I was recently reminded again how rapidly information changes and how what you don’t know can hurt you — as well as affect the financial health of your business or organization. Remember the Russian proverb: There is no shame in not knowing. The shame lies in not finding out.
For human resource professionals and managers at businesses that employ individuals who supervise others or respond to inquiries about the Affordable Care Act, Americans With Disabilities Act or Family Medical Leave Act, I encourage you to weigh the cost of training against the potential cost of an unfavorable compliance determination.
I was fortunate enough to recently attend a training hosted by the local HUB International Insurance Services office covering the ACA, ADA and FMLA. I’ve also attended presentations by the Bechtel & Santo law firm in Grand Junction as well as the Mountain States Employers Council.
An advantageous goal for every organization is to empower employees to respond appropriately. Consider, though, the employment law landscape constantly changes.
As a member of the Western Colorado Human Resource Association, Colorado Society for Human Resource Management State Council and Society for Human Resource Management, I’ve received hundreds of hours of certification credits at minimal cost.
Now more than ever, it’s critical for businesses to invest in training employees who could be named in a filing with the Department of Labor or other regulatory agencies. Training will never replace legal counsel, but could make a significant difference in the outcome of a filing. Training provides employees with knowledge that will assist them in filtering communication and could trigger something learned if a unique situation or request arises. Generally, when this occurs, it prompts that employee to seek appropriate guidance or take the correct action to address the request.

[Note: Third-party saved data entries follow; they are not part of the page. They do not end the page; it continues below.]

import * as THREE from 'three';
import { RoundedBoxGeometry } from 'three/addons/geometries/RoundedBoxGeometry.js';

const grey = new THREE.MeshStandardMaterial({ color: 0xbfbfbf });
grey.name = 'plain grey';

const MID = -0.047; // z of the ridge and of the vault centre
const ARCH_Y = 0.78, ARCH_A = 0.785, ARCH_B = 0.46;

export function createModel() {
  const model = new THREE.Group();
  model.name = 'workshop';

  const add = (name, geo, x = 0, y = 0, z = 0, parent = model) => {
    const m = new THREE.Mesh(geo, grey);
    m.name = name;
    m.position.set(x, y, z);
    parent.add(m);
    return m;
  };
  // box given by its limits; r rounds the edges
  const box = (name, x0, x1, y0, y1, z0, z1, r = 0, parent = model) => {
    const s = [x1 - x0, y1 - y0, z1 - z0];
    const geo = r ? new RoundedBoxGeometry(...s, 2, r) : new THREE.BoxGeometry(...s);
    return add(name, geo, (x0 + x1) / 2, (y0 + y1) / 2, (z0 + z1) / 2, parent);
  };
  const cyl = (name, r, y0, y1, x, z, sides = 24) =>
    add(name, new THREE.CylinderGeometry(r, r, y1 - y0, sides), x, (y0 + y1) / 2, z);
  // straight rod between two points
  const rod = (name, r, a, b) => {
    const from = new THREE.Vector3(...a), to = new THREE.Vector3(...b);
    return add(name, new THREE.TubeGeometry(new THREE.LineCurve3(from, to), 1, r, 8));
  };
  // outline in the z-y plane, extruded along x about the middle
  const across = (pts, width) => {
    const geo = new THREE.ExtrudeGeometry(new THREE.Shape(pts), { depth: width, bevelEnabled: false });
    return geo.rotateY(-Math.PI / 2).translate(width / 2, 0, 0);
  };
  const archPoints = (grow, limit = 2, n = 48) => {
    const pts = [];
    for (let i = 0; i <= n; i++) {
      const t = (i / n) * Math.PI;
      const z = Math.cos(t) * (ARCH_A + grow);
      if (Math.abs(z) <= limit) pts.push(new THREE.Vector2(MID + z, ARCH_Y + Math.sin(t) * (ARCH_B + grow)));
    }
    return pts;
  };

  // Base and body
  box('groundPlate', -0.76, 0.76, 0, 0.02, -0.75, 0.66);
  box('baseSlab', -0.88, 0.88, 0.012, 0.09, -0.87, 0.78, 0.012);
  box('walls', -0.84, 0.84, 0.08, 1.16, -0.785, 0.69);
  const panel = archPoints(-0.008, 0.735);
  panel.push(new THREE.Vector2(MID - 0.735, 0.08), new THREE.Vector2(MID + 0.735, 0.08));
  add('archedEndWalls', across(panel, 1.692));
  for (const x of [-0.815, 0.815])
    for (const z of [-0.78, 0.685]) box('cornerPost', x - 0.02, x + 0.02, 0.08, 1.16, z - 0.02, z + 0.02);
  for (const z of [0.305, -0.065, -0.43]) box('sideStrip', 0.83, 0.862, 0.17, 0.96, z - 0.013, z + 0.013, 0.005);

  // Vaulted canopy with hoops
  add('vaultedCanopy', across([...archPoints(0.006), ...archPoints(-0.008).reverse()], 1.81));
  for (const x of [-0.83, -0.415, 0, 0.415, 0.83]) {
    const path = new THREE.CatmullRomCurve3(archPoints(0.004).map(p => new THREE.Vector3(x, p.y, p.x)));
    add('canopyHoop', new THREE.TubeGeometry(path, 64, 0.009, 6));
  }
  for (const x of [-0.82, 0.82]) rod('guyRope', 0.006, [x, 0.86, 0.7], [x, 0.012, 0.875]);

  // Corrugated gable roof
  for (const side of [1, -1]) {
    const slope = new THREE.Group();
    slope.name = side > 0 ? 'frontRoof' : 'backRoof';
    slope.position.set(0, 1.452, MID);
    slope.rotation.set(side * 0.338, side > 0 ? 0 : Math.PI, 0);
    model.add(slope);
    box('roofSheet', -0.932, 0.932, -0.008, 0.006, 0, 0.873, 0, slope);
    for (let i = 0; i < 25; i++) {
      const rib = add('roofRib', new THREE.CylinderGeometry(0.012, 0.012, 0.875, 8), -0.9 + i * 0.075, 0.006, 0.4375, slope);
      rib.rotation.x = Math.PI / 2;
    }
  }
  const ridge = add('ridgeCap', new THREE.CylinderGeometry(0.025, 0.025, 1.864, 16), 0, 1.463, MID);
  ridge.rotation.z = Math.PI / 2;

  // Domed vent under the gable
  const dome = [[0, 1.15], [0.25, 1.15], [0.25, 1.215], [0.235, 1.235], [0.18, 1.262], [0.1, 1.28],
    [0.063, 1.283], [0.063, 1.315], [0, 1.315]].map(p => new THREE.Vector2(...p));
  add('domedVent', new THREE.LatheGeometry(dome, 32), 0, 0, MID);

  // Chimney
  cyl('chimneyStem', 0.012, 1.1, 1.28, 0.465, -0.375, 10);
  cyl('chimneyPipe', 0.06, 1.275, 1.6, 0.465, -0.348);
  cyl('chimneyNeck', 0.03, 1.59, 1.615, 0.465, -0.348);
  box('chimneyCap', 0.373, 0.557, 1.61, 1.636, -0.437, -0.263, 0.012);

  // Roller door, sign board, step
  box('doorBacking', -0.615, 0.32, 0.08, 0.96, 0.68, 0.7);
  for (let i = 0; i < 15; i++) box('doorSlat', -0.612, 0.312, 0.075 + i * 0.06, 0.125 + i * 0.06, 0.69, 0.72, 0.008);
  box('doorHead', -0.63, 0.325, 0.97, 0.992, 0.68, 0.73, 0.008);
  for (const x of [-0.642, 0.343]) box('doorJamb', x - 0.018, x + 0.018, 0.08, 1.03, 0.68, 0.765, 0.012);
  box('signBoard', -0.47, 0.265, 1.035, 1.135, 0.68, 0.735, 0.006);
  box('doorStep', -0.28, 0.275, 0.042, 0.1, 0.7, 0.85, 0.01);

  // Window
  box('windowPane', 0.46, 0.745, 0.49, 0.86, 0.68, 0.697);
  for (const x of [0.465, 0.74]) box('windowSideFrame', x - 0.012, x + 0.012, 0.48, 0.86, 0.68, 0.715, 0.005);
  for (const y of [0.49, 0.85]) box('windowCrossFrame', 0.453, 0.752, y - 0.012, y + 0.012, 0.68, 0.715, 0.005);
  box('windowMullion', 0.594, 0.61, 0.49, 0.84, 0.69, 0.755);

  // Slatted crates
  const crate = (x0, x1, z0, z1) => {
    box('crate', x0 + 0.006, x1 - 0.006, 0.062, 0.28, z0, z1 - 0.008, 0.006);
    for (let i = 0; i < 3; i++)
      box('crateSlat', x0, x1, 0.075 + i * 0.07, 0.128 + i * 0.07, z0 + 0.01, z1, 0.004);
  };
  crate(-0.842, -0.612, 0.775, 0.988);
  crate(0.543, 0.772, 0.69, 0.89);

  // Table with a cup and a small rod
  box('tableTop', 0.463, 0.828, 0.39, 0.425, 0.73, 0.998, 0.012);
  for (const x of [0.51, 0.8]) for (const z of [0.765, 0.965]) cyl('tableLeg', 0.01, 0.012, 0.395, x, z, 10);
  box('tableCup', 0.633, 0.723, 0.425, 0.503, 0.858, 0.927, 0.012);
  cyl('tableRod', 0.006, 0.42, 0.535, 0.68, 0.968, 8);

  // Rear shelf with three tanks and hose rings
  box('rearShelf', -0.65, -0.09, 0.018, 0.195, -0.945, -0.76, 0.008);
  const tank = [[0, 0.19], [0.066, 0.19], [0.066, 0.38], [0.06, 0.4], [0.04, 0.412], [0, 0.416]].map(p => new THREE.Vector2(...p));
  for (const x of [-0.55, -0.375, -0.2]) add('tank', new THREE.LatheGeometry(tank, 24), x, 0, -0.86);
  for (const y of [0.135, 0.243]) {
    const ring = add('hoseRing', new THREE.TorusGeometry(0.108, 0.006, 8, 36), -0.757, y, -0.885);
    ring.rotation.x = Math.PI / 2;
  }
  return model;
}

According to a recent publication from the Society for Human Resource Management, the Department of Labor announced on
June 30 the vast majority of penalties associated with wage and hour, safety and benefits compliance matters will soon increase, as will certain penalties associated with immigration matters. The department reminded employers that penalties exist to encourage greater compliance with federal law, but pointed out they’re less effective if they haven’t been raised for decades to keep pace with inflation. The new amounts will be imposed only for penalties assessed after Aug. 1, but apply to violations that occurred after Nov. 2, 2015.
The guidance provided by these human resource organizations keeps businesses informed of employment law trends, guides them in responding appropriately to inquiries and initiates action to seek guidance by establishing best practices.
Avoid being involved in the next employment law case and provide essential training to employees in your business who communicate key information regarding these regulations.